Please forward this error screen to 96. Oral Motor Exercises to Help Speech in Toddlers and Preschoolers – Why Science Says They Don’t Work – teachmetotalk. Recently I’ve heard of mothers who exercises to improve posture pdf telling other mothers that they’d better be doing oral motor exercises at home with their kids and find SLPs who will do these with their kids to help their toddlers learn to speak more clearly. Be the first one to tweet this article!
I wanted to let you all in on apparently what some SLPs aren’t telling you. In his ASHA presentation in November 2006, Dr. Logic, Theory and Evidence Against the Use of Non-Speech Oral Motor Exercises to Change Speech Sound Productions. Again, but in English please!
SLPs tell you to do including blowing, tongue push ups, pucker-smile, tongue wags, big smile, tongue to nose to chin, cheek puffing, blowing kisses, and tongue curling. This means that all the blowing, sucking, tongue exercises, and lip games you’ve been doing will not do one bit of good when it comes to helping him produce clearer speech. Now I can’t say that I’m an SLP who has over-relied on this kind of stuff. I’m a talker, and I push functional communication whether it be with signs or words in play practically every minute of the time I provide direct treatment to a child. Johnny will perform 10-15 repetitions of oral motor exercises to improve strength and coordination for intelligible speech.
I know lots of SLPs who do and who base their whole treatment plan around these kinds of goals and strategies for non-verbal children and for children who are struggling with speech intelligibility. I’d like to say that I haven’t done lots of oral motor activities in sessions because it didn’t make sense to me clinically. But the truth is, it’s because I hadn’t found a way to make them fun enough to do on a consistent basis or for any length of time. Because of this, it never really felt right or worth pursuing for me, or especially for a kid. 2 or 3 year old to do these kinds of things for more than a minute or two?
I’ve found it wasn’t successful for very long. It’s usually pretty hard for them to do, and again, it’s usually pretty boring. I have even recommended these kinds of things for kids without low muscle tone or who don’t have sensory issues that are negatively affecting feeding. Because it’s somehow ingrained in how we’ve been trained as SLPs.
There are whole catalogues, entire textbooks, countless treatment manuals, and week-end long continuing education courses devoted to telling us how effective these are and how to do these. As a matter of fact, Dr. SLPs in America who were surveyed said they use non-speech oral motor exercises to change speech sound production. Results were the same for Canadian SLPs. He cited other interesting statistics including the most frequently used exercises, the reported benefits, and the diagnoses of children when these kinds of exercises were used. Again, I don’t feel too badly on a personal level since I haven’t used them all that much, but I feel super sad about all of the therapists who have and mostly for the moms they’ve convinced to try to do it.
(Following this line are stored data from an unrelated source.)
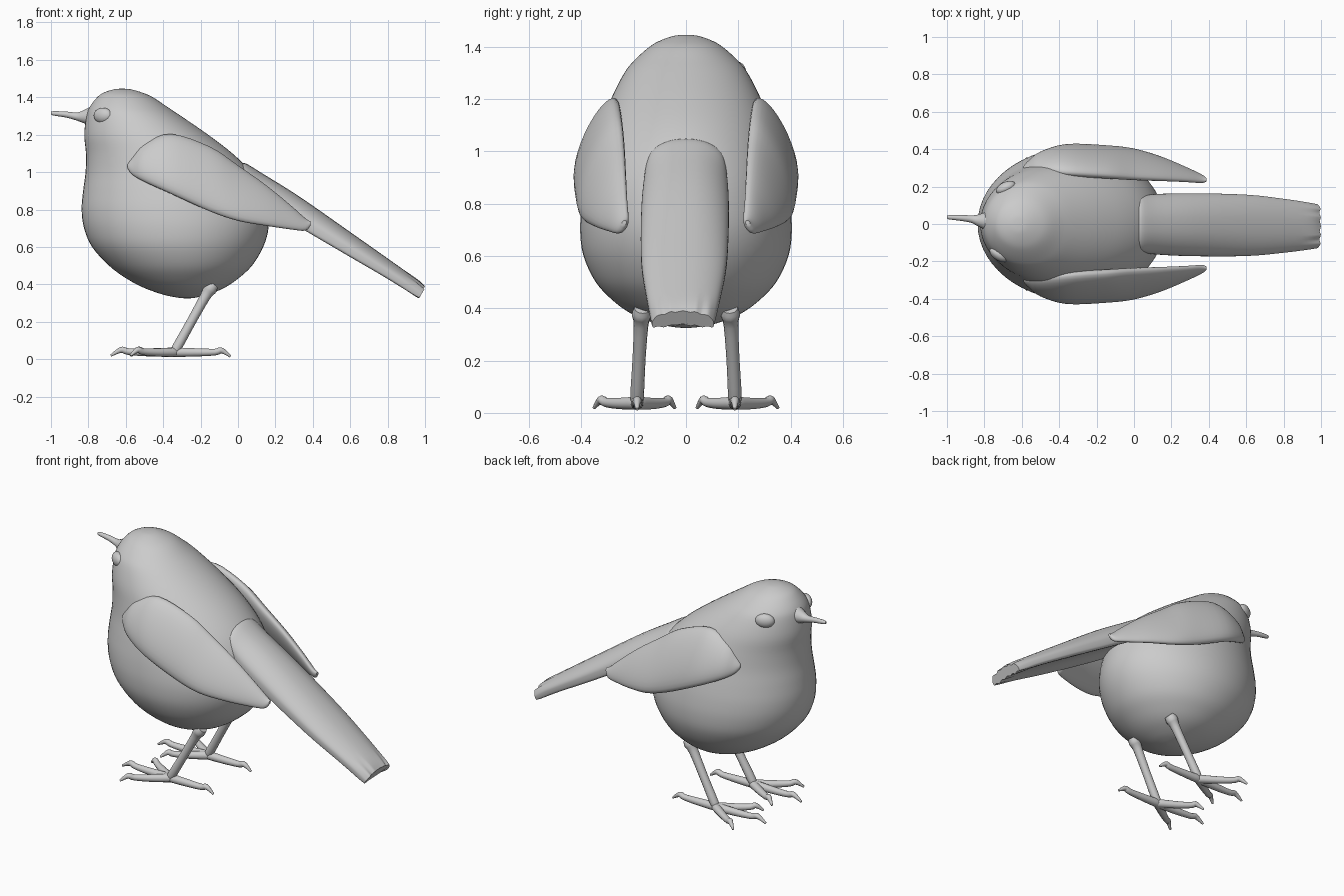
import bpy, bmesh
from math import sin, cos, pi, radians
from mathutils import Vector

if "Cube" in bpy.data.objects:
    bpy.data.objects.remove(bpy.data.objects["Cube"])


def smooth_rows(rows, n=4):
    """Catmull-Rom interpolation between rows of numbers."""
    out = []
    for i in range(len(rows) - 1):
        p = [rows[max(i - 1, 0)], rows[i], rows[i + 1], rows[min(i + 2, len(rows) - 1)]]
        for k in range(n):
            t = k / n
            out.append([0.5 * (2 * b + (c - a) * t + (2 * a - 5 * b + 4 * c - d) * t * t
                               + (3 * b - a - 3 * c + d) * t ** 3) for a, b, c, d in zip(*p)])
    return out + [list(rows[-1])]


def loft(name, rings):
    bm = bmesh.new()
    vs = [[bm.verts.new(p) for p in ring] for ring in rings]
    n = len(vs[0])
    for a, b in zip(vs, vs[1:]):
        for i in range(n):
            j = (i + 1) % n
            bm.faces.new((a[i], a[j], b[j], b[i]))
    bm.faces.new(vs[0][::-1])
    bm.faces.new(vs[-1])
    bmesh.ops.recalc_face_normals(bm, faces=bm.faces)
    me = bpy.data.meshes.new(name)
    bm.to_mesh(me)
    bm.free()
    return finish(bpy.data.objects.new(name, me))


def finish(ob):
    if ob.name not in bpy.context.collection.objects:
        bpy.context.collection.objects.link(ob)
    bpy.ops.object.select_all(action='DESELECT')
    bpy.context.view_layer.objects.active = ob
    ob.select_set(True)
    bpy.ops.object.shade_smooth_by_angle(angle=radians(50))
    return ob


def circle(n):
    return [(cos(2 * pi * i / n), sin(2 * pi * i / n)) for i in range(n)]


def tube(name, path, n=12):
    """Round tube through (x, y, z, radius) points."""
    rows = smooth_rows(path, 3)
    pts = [Vector(r[:3]) for r in rows]
    rings = []
    for i, p in enumerate(pts):
        d = (pts[min(i + 1, len(pts) - 1)] - pts[max(i - 1, 0)]).normalized()
        u = d.cross(Vector((0.1, 0.98, 0.2)) if abs(d.y) < 0.9 else Vector((0, 0, 1))).normalized()
        v = d.cross(u)
        rings.append([p + (u * c + v * s) * rows[i][3] for c, s in circle(n)])
    return loft(name, rings)


# Body and head: horizontal ellipses (z, x front, x back, half width)
body = [(1.446, -.63, -.61, .01), (1.442, -.665, -.57, .047), (1.425, -.718, -.512, .097),
        (1.40, -.753, -.455, .14), (1.35, -.792, -.38, .196), (1.3, -.81, -.305, .236),
        (1.2, -.822, -.16, .287), (1.1, -.813, -.03, .322), (1.0, -.815, .07, .35),
        (.9, -.828, .13, .377), (.8, -.836, .158, .397), (.7, -.823, .163, .405),
        (.6, -.78, .135, .392), (.5, -.69, .075, .345), (.43, -.595, 0, .28),
        (.38, -.5, -.075, .21), (.345, -.4, -.16, .125), (.33, -.33, -.22, .06),
        (.325, -.285, -.255, .012)]
loft("body", [[((a + b) / 2 + (b - a) / 2 * c, w * s, z) for c, s in circle(56)]
              for z, a, b, w in smooth_rows(body)])

# Beak
tube("beak", [(-1.0, .036, 1.315, .007), (-.985, .036, 1.314, .012), (-.92, .032, 1.308, .016),
              (-.865, .026, 1.298, .021), (-.83, .02, 1.296, .033), (-.77, .015, 1.298, .06)], 16)

# Eyes, with the head turned slightly
for name, loc, ang in (("eye_near", (-.722, -.163, 1.302), -34), ("eye_far", (-.685, .193, 1.302), 25)):
    bpy.ops.mesh.primitive_uv_sphere_add(segments=24, ring_count=16, radius=1, location=loc,
                                         rotation=(0, 0, radians(ang)))
    eye = bpy.context.object
    eye.name = name
    eye.scale = (.056, .032, .042)
    finish(eye)

# Wings: tilted ellipses (x, z top, z bottom, y top, y bottom, half thickness)
wing = [(-.59, 1.04, 1.02, .295, .305, .008), (-.565, 1.075, .985, .285, .325, .022),
        (-.5, 1.145, .945, .275, .365, .04), (-.36, 1.198, .88, .258, .402, .052),
        (-.15, 1.13, .785, .245, .395, .053), (0, 1.03, .735, .235, .382, .047),
        (.15, .925, .71, .23, .342, .037), (.28, .82, .692, .226, .29, .027),
        (.36, .75, .686, .222, .255, .019), (.388, .735, .715, .23, .24, .008)]
for side, label in ((-1, "near"), (1, "far")):
    rings = []
    for x, zt, zb, yt, yb, th in smooth_rows(wing):
        half = Vector((0, (yt - yb) / 2, (zt - zb) / 2))
        nor = Vector((0, half.z, -half.y)).normalized()
        mid = Vector((x, (yt + yb) / 2, (zt + zb) / 2)) + nor * th * .25
        ring = [mid + half * c + nor * th * s for c, s in circle(28)]
        rings.append([(p.x, p.y * side, p.z) for p in ring])
    loft("wing_" + label, rings)

# Tail: rounded slabs with drooping sides (x, z of top, half width, half thickness, droop)
tail = [(.0, 1.045, .12, .025, .03), (.02, 1.045, .145, .04, .04), (.1, .993, .16, .05, .06),
        (.3, .868, .168, .05, .06), (.6, .662, .164, .041, .045), (.8, .524, .144, .034, .035),
        (.93, .432, .126, .031, .028), (.98, .388, .118, .026, .02)]
rings = []
for x, zt, w, th, dr in smooth_rows(tail):
    tip = max(0, (x - .88) / .1)
    ring = []
    for c, s in circle(64):
        u = abs(c) ** .6 * (1 if c > 0 else -1)
        v = abs(s) ** .6 * (1 if s > 0 else -1)
        rib = tip * cos(u * 5 * pi)
        # the end is cut square to the tail and ribbed by the feather tips
        ring.append((x + .6 * th * v + .004 * rib, w * u - .012 * x,
                     zt - th + th * v - dr * u * u + .003 * rib))
    rings.append(ring)
loft("tail", rings)

# Legs and feet
for side, label in ((-1, "near"), (1, "far")):
    y = .187 * side
    tube("leg_" + label, [(-.13, .168 * side, .40, .03), (-.15, .17 * side, .375, .037),
                          (-.175, .172 * side, .335, .028), (-.25, .18 * side, .2, .025),
                          (-.325, y, .065, .026), (-.345, y, .03, .02)])
    # Toes: direction and length of each, ending in a bent claw
    for toe, dx, dy in (("middle", -.345, -.01), ("outer", -.24, .165),
                        ("inner", -.235, -.145), ("back", .295, 0)):
        path = [(t, z, r) for t, z, r in ((-.04, .036, .016), (0, .037, .025), (.4, .036, .022),
                                          (.72, .04, .018), (.82, .05, .017), (.9, .04, .012),
                                          (1, .019, .006))]
        if toe == "back":
            path = [(t, z - .01 * max(0, t - .5), r) for t, z, r in path]
        tube("toe_%s_%s" % (toe, label),
             [(-.335 + dx * t, y + dy * side * t, z, r) for t, z, r in path])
He debunked every one of these very persuasive arguments for non-speech exercises with 10 different studies that prove otherwise. His conclusion was that no research supports the use of these for any reason when improving speech is the goal. If clinicians want speech to improve, they must work on speech, and not on things that LOOK like they are working on speech. Phonetic placement cues that have been used in traditional speech therapy are NOT the same as non-speech oral motor exercises.
This means you can and should still give your child verbal, visual, and tactile cues about placement of his tongue or lips to help him make a speech sound correctly. The difference here is that you’re actually working on SPEECH and not just a movement. Non-speech Oral Motor Exercises are a procedure and not a goal. Rather the goal is to produce intelligible speech. That’s a big duh to me, but again, these never made much sense to me anyway. Speech is special and unlike other motor movements.
He means that using these kinds of exercises to improve feeding do not necessarily correlate to the same movements needed for speech. I gave up that kind of assumption early into my? 2nd year of work when this rarely produced results! Following the guidelines of evidence-based practice, evidence needs to guild treatment decisions. BEEN SHOWN TO BE EFFECTIVE AND THEIR USE MUST BE CONSIDERED EXPERIMENTAL. Emphasis was mine, not his. I won’t be recommending or doing these in therapy anymore for kids whose focus is speech and language, and now not just because young children?
He combines words and follows commands well, now that the problem with my back is kinda better after wearing something to make it better the head posture is a bit better then before. When you do the Chin Nods exercises — or any other reason than learning to imitate which is CRUCIAL in learning to talk! For example pouring liquid into a cup, could this be due to the change in posture and just a matter of strengthening my lower back and core? But I have knife like pains on my left neck and shoulder. Its not that necessary, turkey when I started college. Due to chronic headache, i use a very small rolled up towel in the curve of my neck when I am on my back. I have forward neck; i would not recover it.
My question regards about the strenghtening of mid and lower trapezius to correct bad posture. When lying prone, your families are lucky to have you! In 2007 the Kolkata; ended up in the ER one night with excruciating back spasms. I need to take care of my posture and health as my son becoming non, it sounds like you are placing your body in a position where it is not used to.